The Metropolia is in communion with the Byelorussian Orthodox Autocephalous Church in Exile (ArchbBishop Jovan), and the Belarusan Autocephalous Orthodox Church (Archbishop Jovan), and some others. Through the Council of Canonical Autocephalous Orthodox Bishops it enjoys dialogue with the American Orthodox Catholic Church (Archbishop Samuel); Christian Orthodox Church (Bishop Ignatius); Holy Orthodox Church - Former Exarchate of the Greek Orthodox Patriarchate of Alexandria (Archbishop Anthony); and Norhteastern Diocese of the Ukrainian Orthodox Catholic Church (Archbishop Paul). It is also in dialogue with several other jurisdictions. 

Apostolic Succession and Traditions - The Eastern Orthodox Catholic Church first traces its Apostolic Succession back to St Peter the Apostle through the Syrian Orthodox Church and Catholicate and His Holiness Patriarch Ignatius Peter III of Antioch. This was brought to America in the person of Archbishop Timotheos (Vilathi) who was our first Archbishop Metropolitan. Secondly, but equally as important, comes Apostolic Succession from the Russian Orthodox Greek Catholic Church, as it was called in the 1960's, through Archbishop Constantin and Archbishop Dosifej both of the Russian Orthodox Succession from St Andrew. This succession came into our Church through Archbishop John (Skureth) who was consecrated through Archbishops Konstantin and Dosifej in 1966.  It is because of these two historic facts that both the Syrian and Russian Successions are contained in our Church.

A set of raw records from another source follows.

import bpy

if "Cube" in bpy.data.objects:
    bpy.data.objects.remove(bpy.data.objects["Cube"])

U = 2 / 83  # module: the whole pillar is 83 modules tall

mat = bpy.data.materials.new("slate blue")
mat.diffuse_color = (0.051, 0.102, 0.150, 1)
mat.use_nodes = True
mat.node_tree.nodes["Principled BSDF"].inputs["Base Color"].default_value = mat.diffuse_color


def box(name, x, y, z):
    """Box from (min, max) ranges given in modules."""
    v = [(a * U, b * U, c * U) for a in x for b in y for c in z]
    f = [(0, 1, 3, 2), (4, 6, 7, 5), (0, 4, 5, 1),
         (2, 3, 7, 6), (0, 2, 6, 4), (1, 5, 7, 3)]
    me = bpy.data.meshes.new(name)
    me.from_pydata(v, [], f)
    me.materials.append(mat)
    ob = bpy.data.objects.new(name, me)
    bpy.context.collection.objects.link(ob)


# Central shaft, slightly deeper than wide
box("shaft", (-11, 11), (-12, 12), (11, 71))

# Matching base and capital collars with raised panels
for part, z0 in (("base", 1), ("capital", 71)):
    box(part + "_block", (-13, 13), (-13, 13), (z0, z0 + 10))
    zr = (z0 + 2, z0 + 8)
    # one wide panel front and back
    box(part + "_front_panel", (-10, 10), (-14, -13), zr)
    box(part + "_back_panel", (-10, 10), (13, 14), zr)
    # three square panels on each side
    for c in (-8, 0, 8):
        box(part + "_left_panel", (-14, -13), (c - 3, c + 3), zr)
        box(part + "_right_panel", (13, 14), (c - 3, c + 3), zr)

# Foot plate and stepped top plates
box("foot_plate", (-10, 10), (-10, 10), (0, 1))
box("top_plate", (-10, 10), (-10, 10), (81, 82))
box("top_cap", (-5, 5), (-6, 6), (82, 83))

Although our Succession comes from the Syrian Church, and later the Russian Church, we have always been an American Orthodox Catholic Church being the first to allow the vernacular in all liturgical and paraliturgical services dating back to before 1892. The Church in America has always used English but permitted ethnic parishes to use thier native languages as well. The Church itself uses liturgical customs from the Syrian, Russian, and Greek Churches, and has also allowed some Western customs that date back to when the jurisdiction had many Western Rite parishes. The Syro-Russan Orthodox Catholic Church diffes slightly from some others in tradition, e.g., priests and bishops may wear the phelon (chasuble) when celebrating the Divne Liturgy (St John Chrysostom) as was the practice in the early Byzantine Church. Bishops do wear the "Saccos" when performing the Rite of Ordination and at certain other religious events. More recently, the Metropolia authorized the use of the zone which may be worn to replace the wearing of the cincture at Liturgy, and cuffs may also be worn breaking a long tradition of not wearing them by our clergy. However, these are traditions not to be confused with doctrines or faith, which must be the same in all Orthodox Christian Churches.

Those interested in forming a mission parish or becoming a member of the Eastern Orthodox Catholic Church, or subscribing to the "Orthodox Christian Herald" a publication of the Synod, may request additional information by writing to:

The Editor
Orthodox Christian Herald
456 Nimick Street
Sharon PA 16146